By Ed Crane
She’s only been here for three weeks. I regret every minute. Doing someone a favour. “Somewhere to stay while things are sorted out.” My kitchen is unrecognisable and don’t even think about what’s inside the fridge. My vine grown tomatoes are pushed into a corner like naughty children. The veg drawer is piled high with squash, dandelion roots, earth covered organic leeks, brussel sprouts and gritty carrots. The shelves are crammed with squishy packs of protein and shit covered shiitake mushrooms. My brie has to make way for fromage de chevre, hummus, seaweed and tamari. The cupboards are filled with jars of suspicious looking brown gunge with Japanese labels, vacuum packed miso and wholegrain rice and millet. Next to them packs of mu tea and grain coffee which regularly chokes my coffee maker. I hang my head in shame peeling potatoes for my soup while receiving a non-stop lecture on how bad my beloved red peppers and organic courgettes are for me. We cook at separate times. I spend about ten minutes preparing my food and about half an hour to cook it. I’m done and eaten by 7pm, stressed from the disapproving glares as I bite into my chicken or beef sausages and the expressions of disgust at the sight of my empty fat smeared plate. Two hours of clanking, cutting and fat free frying and she arrives with a bowl of tasteless tofu saturated with tempura, £20 per bottle, fresh pressed olive oil from Andalucía and fiery spices together with a side salad of bitter leaves of dubious distinction. I fancy a sandwich and she insists I try her craft-baked rye bread ordered from the health store and nearly dislodge a filling. The evening is rounded off in stony silence after she spends an hour polluting the environment with fabulously excessive amounts of Fairy Liquid and water as she individually scrubs rinses and re-rinses every utensil and piece of cutlery squeaky clean. She retires to the spare room and I go to my bed to dream of the day she buys her return ticket and contemplate how toxic her Ying-Yang diet makes the atmosphere here.

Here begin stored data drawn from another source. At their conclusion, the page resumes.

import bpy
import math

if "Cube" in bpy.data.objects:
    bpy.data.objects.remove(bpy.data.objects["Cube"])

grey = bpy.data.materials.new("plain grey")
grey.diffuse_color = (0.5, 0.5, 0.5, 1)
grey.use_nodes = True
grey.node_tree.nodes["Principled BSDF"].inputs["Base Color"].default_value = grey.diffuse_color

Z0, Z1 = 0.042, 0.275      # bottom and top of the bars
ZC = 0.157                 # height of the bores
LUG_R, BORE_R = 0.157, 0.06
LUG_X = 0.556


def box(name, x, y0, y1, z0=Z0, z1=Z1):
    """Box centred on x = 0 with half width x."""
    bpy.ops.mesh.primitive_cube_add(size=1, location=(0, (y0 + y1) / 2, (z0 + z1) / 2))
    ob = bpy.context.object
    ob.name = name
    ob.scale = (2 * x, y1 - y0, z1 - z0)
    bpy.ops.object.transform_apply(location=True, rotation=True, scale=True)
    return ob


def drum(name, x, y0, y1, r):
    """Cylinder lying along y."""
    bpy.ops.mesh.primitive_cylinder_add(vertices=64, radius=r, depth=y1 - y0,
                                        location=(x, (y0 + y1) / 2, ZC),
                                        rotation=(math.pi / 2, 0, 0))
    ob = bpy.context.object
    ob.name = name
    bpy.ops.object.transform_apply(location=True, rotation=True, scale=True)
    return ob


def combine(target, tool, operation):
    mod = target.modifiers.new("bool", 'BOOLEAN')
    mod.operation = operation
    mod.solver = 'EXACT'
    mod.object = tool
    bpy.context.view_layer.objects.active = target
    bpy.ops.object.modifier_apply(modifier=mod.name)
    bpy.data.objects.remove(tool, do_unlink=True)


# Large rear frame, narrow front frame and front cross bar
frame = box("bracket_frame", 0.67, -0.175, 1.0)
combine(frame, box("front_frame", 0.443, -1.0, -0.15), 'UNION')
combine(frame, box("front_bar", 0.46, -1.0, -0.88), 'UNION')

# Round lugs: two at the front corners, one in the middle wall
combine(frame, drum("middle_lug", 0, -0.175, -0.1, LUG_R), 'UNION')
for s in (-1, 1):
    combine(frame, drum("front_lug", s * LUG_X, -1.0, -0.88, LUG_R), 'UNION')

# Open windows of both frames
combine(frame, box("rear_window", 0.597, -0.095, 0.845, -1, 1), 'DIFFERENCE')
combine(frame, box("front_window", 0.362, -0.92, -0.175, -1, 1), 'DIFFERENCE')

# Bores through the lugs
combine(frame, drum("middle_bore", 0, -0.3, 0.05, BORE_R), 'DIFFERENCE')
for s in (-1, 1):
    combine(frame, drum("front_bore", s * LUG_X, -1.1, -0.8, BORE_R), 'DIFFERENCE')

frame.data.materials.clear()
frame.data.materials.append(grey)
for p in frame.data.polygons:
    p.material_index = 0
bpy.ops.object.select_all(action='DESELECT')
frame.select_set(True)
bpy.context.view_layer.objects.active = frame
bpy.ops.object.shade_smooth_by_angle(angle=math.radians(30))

(Image from Wiki commons)
Apologies to any Ying and Yangers, but Macrobiotics seems to me to be a passing overpriced middle-class fad with dubious nutritional benefits.